→ Raw data:
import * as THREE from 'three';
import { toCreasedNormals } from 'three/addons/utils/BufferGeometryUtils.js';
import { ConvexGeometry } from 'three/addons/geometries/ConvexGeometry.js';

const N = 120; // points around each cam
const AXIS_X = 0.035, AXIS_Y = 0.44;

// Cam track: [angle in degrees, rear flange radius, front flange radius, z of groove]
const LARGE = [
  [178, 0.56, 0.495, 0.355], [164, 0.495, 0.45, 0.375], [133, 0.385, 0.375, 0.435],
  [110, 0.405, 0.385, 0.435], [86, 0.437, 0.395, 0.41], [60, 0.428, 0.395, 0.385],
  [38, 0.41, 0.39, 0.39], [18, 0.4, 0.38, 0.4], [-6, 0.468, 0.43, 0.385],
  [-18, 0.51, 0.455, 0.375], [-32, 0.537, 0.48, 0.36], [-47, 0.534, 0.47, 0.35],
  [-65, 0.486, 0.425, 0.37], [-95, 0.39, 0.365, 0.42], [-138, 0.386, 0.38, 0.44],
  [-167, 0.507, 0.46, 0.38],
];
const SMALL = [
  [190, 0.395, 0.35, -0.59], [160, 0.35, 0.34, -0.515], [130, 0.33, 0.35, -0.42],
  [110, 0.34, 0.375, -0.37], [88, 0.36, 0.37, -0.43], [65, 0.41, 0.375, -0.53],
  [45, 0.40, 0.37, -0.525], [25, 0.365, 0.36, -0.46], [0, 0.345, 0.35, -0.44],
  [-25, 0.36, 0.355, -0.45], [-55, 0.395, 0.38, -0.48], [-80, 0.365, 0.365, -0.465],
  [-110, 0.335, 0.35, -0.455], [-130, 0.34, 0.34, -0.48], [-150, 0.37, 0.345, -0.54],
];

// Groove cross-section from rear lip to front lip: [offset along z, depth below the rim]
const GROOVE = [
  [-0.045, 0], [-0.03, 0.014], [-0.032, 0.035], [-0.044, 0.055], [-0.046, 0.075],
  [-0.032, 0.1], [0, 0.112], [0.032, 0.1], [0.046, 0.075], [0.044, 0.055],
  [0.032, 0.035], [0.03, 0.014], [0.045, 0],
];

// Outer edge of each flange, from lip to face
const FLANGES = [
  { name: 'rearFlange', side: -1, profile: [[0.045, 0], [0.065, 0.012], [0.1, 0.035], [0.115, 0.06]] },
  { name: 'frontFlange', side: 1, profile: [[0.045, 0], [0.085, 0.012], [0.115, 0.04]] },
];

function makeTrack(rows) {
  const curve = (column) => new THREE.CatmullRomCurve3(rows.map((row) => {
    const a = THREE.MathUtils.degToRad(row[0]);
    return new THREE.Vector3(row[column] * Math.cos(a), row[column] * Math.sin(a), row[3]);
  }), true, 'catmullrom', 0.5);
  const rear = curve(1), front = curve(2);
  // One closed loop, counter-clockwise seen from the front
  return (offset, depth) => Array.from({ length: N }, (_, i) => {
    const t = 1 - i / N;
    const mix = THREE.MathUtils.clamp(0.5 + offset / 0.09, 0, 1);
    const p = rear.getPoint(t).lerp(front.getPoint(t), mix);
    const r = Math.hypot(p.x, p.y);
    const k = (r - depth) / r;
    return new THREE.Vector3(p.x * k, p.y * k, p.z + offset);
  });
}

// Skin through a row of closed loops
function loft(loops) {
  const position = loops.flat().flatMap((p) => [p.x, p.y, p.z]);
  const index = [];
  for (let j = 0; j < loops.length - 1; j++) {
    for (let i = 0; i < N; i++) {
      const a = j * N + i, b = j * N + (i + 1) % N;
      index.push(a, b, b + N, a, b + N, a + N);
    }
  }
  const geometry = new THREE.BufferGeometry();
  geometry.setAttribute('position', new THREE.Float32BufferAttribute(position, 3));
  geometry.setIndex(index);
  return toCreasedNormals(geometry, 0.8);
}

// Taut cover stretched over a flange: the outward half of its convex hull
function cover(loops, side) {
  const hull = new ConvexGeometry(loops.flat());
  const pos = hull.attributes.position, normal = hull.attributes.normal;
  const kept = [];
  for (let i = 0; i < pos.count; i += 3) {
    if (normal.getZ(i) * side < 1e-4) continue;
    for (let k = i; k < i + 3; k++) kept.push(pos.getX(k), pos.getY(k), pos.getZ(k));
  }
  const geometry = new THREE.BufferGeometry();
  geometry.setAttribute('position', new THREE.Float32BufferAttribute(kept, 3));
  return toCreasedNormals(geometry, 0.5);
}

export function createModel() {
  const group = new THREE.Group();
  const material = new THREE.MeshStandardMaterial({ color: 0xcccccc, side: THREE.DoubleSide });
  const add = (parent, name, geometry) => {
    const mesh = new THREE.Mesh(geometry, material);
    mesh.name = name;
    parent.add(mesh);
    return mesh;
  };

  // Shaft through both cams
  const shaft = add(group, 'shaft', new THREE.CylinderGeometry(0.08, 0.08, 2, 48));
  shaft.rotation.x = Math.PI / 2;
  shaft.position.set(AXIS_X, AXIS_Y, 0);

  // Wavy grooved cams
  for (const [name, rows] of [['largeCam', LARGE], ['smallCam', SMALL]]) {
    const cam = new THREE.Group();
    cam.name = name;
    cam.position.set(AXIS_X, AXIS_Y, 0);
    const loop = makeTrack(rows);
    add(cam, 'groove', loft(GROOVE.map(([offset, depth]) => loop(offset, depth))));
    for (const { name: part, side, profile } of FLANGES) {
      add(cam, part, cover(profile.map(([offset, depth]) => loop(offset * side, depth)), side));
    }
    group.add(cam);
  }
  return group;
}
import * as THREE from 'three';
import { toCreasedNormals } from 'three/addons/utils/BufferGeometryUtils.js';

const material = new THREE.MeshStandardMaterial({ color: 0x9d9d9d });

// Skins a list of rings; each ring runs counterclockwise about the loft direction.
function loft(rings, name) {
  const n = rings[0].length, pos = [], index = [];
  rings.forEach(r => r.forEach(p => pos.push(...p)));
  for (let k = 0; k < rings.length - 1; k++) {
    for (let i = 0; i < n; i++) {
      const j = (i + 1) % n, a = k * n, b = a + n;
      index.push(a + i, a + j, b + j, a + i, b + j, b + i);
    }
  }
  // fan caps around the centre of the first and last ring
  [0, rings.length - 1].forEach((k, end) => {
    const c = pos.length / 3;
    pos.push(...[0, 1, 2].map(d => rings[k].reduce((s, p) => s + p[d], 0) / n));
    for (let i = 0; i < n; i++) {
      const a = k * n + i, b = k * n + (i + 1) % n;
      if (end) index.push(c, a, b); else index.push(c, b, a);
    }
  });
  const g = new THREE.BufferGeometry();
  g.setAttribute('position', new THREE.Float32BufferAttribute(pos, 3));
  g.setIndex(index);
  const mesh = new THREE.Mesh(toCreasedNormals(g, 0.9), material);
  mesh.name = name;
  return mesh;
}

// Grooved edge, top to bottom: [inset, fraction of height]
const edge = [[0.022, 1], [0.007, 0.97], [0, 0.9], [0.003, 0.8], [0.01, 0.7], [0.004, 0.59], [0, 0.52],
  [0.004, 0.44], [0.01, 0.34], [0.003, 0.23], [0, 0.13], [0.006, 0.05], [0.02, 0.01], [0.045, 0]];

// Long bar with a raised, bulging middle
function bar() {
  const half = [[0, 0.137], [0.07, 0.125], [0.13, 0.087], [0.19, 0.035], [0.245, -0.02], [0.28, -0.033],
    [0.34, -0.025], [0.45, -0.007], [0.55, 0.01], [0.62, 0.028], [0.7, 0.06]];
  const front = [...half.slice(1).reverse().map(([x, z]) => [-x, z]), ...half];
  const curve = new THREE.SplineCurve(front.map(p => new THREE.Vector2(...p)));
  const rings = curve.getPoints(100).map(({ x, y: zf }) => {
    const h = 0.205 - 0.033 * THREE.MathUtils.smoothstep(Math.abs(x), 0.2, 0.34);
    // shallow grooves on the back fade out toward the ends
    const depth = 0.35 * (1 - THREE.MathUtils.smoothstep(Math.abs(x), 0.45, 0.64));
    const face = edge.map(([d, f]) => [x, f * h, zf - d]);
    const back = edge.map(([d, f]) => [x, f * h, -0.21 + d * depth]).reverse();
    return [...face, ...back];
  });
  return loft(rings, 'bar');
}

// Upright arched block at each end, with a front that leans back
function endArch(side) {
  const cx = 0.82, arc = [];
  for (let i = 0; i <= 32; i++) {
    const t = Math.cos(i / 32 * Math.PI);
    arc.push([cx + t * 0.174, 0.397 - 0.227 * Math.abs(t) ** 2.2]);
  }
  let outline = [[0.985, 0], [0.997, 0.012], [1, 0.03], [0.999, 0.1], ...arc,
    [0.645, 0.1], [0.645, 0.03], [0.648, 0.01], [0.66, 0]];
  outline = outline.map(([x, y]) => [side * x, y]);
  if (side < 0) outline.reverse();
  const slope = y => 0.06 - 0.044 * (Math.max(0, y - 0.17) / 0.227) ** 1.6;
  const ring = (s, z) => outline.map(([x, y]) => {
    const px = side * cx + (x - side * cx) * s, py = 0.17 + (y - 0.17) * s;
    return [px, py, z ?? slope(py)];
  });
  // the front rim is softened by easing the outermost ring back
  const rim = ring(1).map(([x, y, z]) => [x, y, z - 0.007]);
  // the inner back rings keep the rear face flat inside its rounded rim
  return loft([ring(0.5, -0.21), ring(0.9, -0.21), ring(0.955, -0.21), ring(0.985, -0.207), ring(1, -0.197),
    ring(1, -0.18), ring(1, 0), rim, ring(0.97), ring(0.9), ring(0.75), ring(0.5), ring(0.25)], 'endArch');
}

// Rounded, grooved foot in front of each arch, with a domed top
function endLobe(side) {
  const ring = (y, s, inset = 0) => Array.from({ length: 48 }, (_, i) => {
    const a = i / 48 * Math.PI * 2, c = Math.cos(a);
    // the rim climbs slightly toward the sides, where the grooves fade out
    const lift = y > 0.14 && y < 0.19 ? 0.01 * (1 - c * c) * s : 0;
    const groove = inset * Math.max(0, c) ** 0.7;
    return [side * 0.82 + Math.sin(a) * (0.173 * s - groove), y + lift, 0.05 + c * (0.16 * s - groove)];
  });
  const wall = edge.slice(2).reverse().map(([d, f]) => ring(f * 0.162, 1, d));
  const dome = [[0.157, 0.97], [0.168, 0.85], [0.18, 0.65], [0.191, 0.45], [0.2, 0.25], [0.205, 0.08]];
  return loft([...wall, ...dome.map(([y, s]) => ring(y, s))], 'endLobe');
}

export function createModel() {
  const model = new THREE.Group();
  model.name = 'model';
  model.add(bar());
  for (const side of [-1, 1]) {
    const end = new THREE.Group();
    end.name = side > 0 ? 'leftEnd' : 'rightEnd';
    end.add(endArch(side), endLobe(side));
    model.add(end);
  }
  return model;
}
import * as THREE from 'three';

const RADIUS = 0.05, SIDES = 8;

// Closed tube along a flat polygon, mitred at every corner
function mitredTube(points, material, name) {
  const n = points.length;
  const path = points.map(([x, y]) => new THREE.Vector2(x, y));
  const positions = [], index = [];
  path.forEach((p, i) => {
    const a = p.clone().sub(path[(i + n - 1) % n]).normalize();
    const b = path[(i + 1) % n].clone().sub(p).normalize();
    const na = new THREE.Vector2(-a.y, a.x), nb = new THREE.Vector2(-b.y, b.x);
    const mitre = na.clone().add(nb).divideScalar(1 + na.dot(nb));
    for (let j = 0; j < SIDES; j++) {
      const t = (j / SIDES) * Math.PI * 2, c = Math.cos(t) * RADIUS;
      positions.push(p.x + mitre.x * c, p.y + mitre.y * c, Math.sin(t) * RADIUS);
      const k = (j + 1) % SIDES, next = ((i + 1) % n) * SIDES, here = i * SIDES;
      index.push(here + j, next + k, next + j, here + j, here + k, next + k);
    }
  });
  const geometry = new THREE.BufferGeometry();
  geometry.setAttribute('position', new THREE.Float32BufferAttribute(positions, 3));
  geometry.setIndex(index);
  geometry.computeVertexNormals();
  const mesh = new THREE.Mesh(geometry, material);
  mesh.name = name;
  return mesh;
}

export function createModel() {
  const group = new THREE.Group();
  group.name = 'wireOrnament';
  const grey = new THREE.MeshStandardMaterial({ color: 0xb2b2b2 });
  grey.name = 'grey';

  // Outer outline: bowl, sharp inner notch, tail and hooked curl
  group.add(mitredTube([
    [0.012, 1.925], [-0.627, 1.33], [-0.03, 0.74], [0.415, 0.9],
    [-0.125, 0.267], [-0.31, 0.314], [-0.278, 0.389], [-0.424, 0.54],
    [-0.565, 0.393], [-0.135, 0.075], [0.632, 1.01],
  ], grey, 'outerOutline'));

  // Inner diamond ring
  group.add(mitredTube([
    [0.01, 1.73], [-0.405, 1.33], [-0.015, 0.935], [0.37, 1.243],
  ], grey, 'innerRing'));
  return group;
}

→ Exercise brief:
Return, from the material above, every line with the word "loops".

→ Output of the task:
// Skin through a row of closed loops
function loft(loops) {
  const position = loops.flat().flatMap((p) => [p.x, p.y, p.z]);
  for (let j = 0; j < loops.length - 1; j++) {
function cover(loops, side) {
  const hull = new ConvexGeometry(loops.flat());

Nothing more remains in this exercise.